Updated August 23 2013
Bennett Aerospace is moving "to mass production and widely distributed use by both government agencies and commercial businesses" of their food-reward trained insects to detect bed bugs. Their "biosensing device provides users with a handheld device that is ready for use 24/ 7 and delivers the ability to detect chemicals as good as or better than dogs."
Minutes to Train
Interesting to say the least. Such use of insects to respond to a target scent has occurred in the past and specialized rats are used to detect some cancers and land mines, so why not? At first glance the life-span of the insect and environmental conditions to maintain the insect, plus continued reinforcement of the food-reward system would seem to be the first hurdles that spring to mind. Apparently the insects may be trained in a matter of minutes.
The company's website gives some mention to the initiative - it is not their only undertaking or project; while this news release provides a bit more, including a reference to 'crowd-sourcing' for further funding of the project. Prior 'electronic dog nose' initiatives should provide sufficient warning, so potential investors beware.

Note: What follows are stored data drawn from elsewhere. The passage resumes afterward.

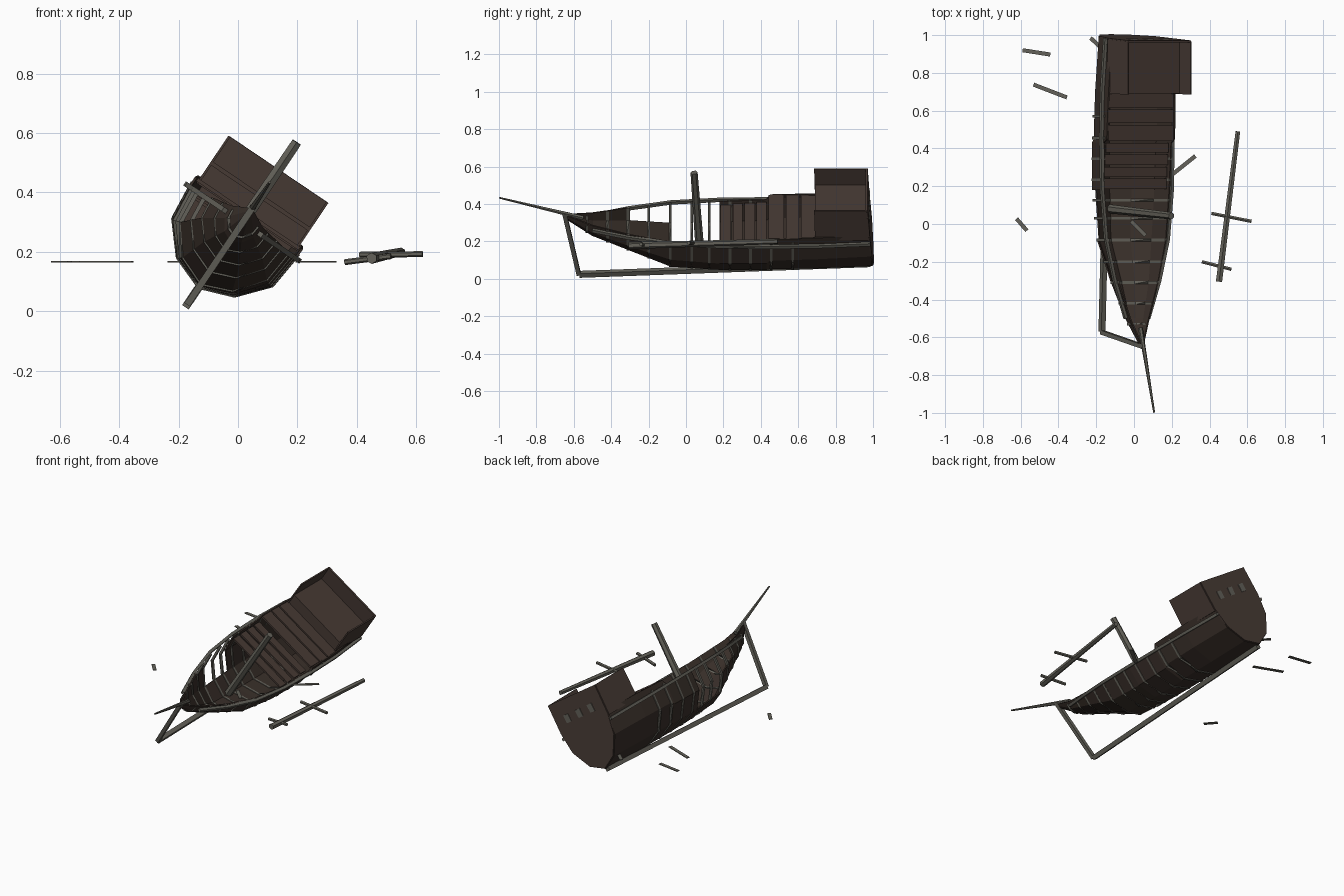
import bpy, bmesh, math
from mathutils import Vector, Matrix

if "Cube" in bpy.data.objects:
    bpy.data.objects.remove(bpy.data.objects["Cube"])

# Wreck frame: a = across, y = along, w = up; rolled onto its side by ROLL
ROLL = Matrix.Translation((-0.159, 0, 0.04)) @ Matrix.Rotation(math.radians(34), 4, 'Y')
WORLD = Matrix.Identity(4)


def mat(name, c):
    m = bpy.data.materials.new(name)
    m.diffuse_color = (*c, 1)
    m.use_nodes = True
    m.node_tree.nodes["Principled BSDF"].inputs["Base Color"].default_value = m.diffuse_color
    return m


HULL = mat("dark_planking", (0.040, 0.028, 0.022))
DECK = mat("deck_wood", (0.062, 0.042, 0.034))
TIMBER = mat("grey_timber", (0.125, 0.12, 0.10))


def finish(name, bm, material, frame=ROLL, thick=0):
    bmesh.ops.remove_doubles(bm, verts=bm.verts, dist=1e-5)
    bmesh.ops.recalc_face_normals(bm, faces=bm.faces)
    me = bpy.data.meshes.new(name)
    bm.to_mesh(me)
    bm.free()
    me.materials.append(material)
    ob = bpy.data.objects.new(name, me)
    bpy.context.collection.objects.link(ob)
    ob.matrix_world = frame
    if thick:
        s = ob.modifiers.new("thickness", 'SOLIDIFY')
        s.thickness = thick
        s.offset = 0
    return ob


def sheet(name, polys, material, thick=0.008):
    bm = bmesh.new()
    for p in polys:
        bm.faces.new([bm.verts.new(v) for v in p])
    return finish(name, bm, material, ROLL, thick)


def bar(name, path, r0, r1=None, n=4, frame=ROLL, flat=1.0, material=TIMBER):
    """Tapered n-sided bar along a path; flat squashes its height."""
    r1 = r0 if r1 is None else r1
    pts = [Vector(p) for p in path]
    bm = bmesh.new()
    rings = []
    for i, p in enumerate(pts):
        d = (pts[min(i + 1, len(pts) - 1)] - pts[max(i - 1, 0)]).normalized()
        ref = Vector((0, 0, 1)) if abs(d.z) < 0.8 else Vector((0, 1, 0))
        s = d.cross(ref).normalized()
        u = s.cross(d)
        r = r0 + (r1 - r0) * i / (len(pts) - 1)
        ang = [2 * math.pi * (k + 0.5) / n for k in range(n)]
        rings.append([bm.verts.new(p + s * math.cos(t) * r + u * math.sin(t) * r * flat) for t in ang])
    for A, B in zip(rings, rings[1:]):
        for k in range(n):
            bm.faces.new((A[k], A[(k + 1) % n], B[(k + 1) % n], B[k]))
    bm.faces.new(rings[0])
    bm.faces.new(rings[-1])
    return finish(name, bm, material, frame)


def box(name, lo, hi, material):
    bm = bmesh.new()
    bmesh.ops.create_cube(bm, size=1)
    for v in bm.verts:
        v.co = Vector([(l + h) / 2 + c * (h - l) for l, h, c in zip(lo, hi, v.co)])
    return finish(name, bm, material)


# Hull stations: y, half breadth, bottom, top
STATIONS = [(-0.64, 0.004, 0.34, 0.366), (-0.50, 0.06, 0.24, 0.338), (-0.30, 0.13, 0.16, 0.325),
            (-0.08, 0.185, 0.062, 0.315), (0.18, 0.21, 0.05, 0.31), (0.43, 0.215, 0.05, 0.32),
            (0.45, 0.215, 0.05, 0.35), (0.70, 0.21, 0.052, 0.36), (1.003, 0.188, 0.06, 0.36)]


def station(y):
    for A, B in zip(STATIONS, STATIONS[1:]):
        if y <= B[0]:
            t = (y - A[0]) / (B[0] - A[0])
            return [p + (q - p) * t for p, q in zip(A, B)]
    return STATIONS[-1]


def section(st, side):
    y, b, lo, hi = st
    h = hi - lo
    lean = 0.065 if y > 0.9 else 0
    pts = [(0, lo), (0.54 * b, lo + 0.16 * h), (0.94 * b, lo + 0.53 * h), (b, hi)]
    return [Vector((side * a, y - lean * w, w)) for a, w in pts]


# Hull planking, with strakes broken away on the left side
quads = []
for side in (-1, 1):
    for i, (A, B) in enumerate(zip(STATIONS, STATIONS[1:])):
        sa, sb = section(A, side), section(B, side)
        for k in range(3):
            if side < 0 and ((i == 2 and k == 2) or (i == 3 and k >= 1)):
                continue
            quads.append((sa[k], sb[k], sb[k + 1], sa[k + 1]))
sheet("hull_planking", quads, HULL)

# Ribs
for y in (-0.53, -0.42, -0.31, -0.2, -0.085, 0.03, 0.125, 0.235, 0.345, 0.455, 0.57):
    st = list(station(y))
    st[3] = min(st[3], 0.33)
    for side in (-1, 1):
        bar("rib", section(st, side), 0.010)

# Rub rails
for side in (-1, 1):
    ys = [-0.5, -0.3, -0.08, 0.18, 0.45, 0.7, 0.985]
    bar("rub_rail", [(side * (station(y)[1] + 0.012), y, 0.312) for y in ys], 0.012)

# Keel, stem, bowsprit and mast stump
bar("keel", [(0, -0.57, -0.019), (0, 0.985, 0.05)], 0.019)
bar("stem_post", [(0, -0.573, -0.02), (0, -0.65, 0.375)], 0.016)
bar("bowsprit", [(0, -0.55, 0.345), (0, -0.998, 0.475)], 0.013, 0.005, 6)
bar("mast_stump", [(0, 0.08, 0.05), (0, 0.043, 0.638)], 0.024, 0.019, 6)

# Main deck and quarter deck planks
for y0, y1 in ((0.185, 0.24), (0.25, 0.303), (0.313, 0.368), (0.378, 0.43)):
    w = 0.285 + 0.1 * (y0 - 0.185)
    box("main_deck_plank", (-0.2, y0, w), (0.2, y1, w + 0.01), DECK)
for y0, y1 in ((0.44, 0.525), (0.535, 0.605), (0.615, 0.70)):
    box("quarter_deck_plank", (-0.208, y0, 0.34), (0.208, y1, 0.352), DECK)

# Stern castle: side walls, front bulkhead and raised deck
R = lambda w: 1.0 - 0.065 * w
for s in (-0.199, 0.199):
    sheet("castle_side", [[(s, 0.69, 0.335), (s, R(0.335), 0.335), (s, R(0.528), 0.528), (s, 0.685, 0.528)]], DECK)
sheet("castle_bulkhead", [[(-0.199, 0.70, 0.335), (0.199, 0.70, 0.335), (0.199, 0.70, 0.42), (-0.199, 0.70, 0.42)]], DECK)
box("castle_deck", (-0.197, 0.69, 0.412), (0.197, 0.968, 0.426), DECK)

# Transom
rim = [section(STATIONS[-1], s) for s in (-1, 1)]
top = [Vector((a, R(w), w)) for a, w in ((0.2, 0.345), (0.2, 0.528), (-0.2, 0.528), (-0.2, 0.345))]
sheet("transom", [rim[1][:3] + top + rim[0][:0:-1][1:]], DECK, 0.012)

# Stern windows
for a in (-0.1, 0, 0.1):
    y = R(0.415) + 0.006
    box("stern_window", (a - 0.019, y - 0.01, 0.39), (a + 0.019, y + 0.004, 0.44), TIMBER)

# Fallen mast with its yards, lying beside the hull
bar("fallen_mast", [(0.45, -0.305, 0.178), (0.55, 0.49, 0.2)], 0.019, 0.014, 6, WORLD)
bar("fallen_yard", [(0.41, 0.056, 0.19), (0.622, 0.014, 0.192)], 0.010, n=6, frame=WORLD)
bar("fallen_yard_small", [(0.36, -0.2, 0.165), (0.515, -0.24, 0.185)], 0.010, n=6, frame=WORLD)

# Scattered planks
for x0, y0, x1, y1 in ((-0.59, 0.92, -0.443, 0.897), (-0.532, 0.738, -0.355, 0.67),
                       (-0.622, 0.028, -0.567, -0.035), (0.2, 0.26, 0.325, 0.36),
                       (-0.23, 0.985, -0.15, 0.91), (-0.015, 0.015, 0.062, -0.062)):
    bar("loose_plank", [(x0, y0, 0.166), (x1, y1, 0.166)], 0.015, frame=WORLD, flat=0.2)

In the meantime, there are viable alternatives that are already here and proven, such as passive bed bug monitors as an early warning system and canine-assisted bed bug inspections if you feel your home or business has been exposed. First though, be sure you know what a bed bug looks like; and not just the adults, but the nymphs and eggs as well. Know the enemy.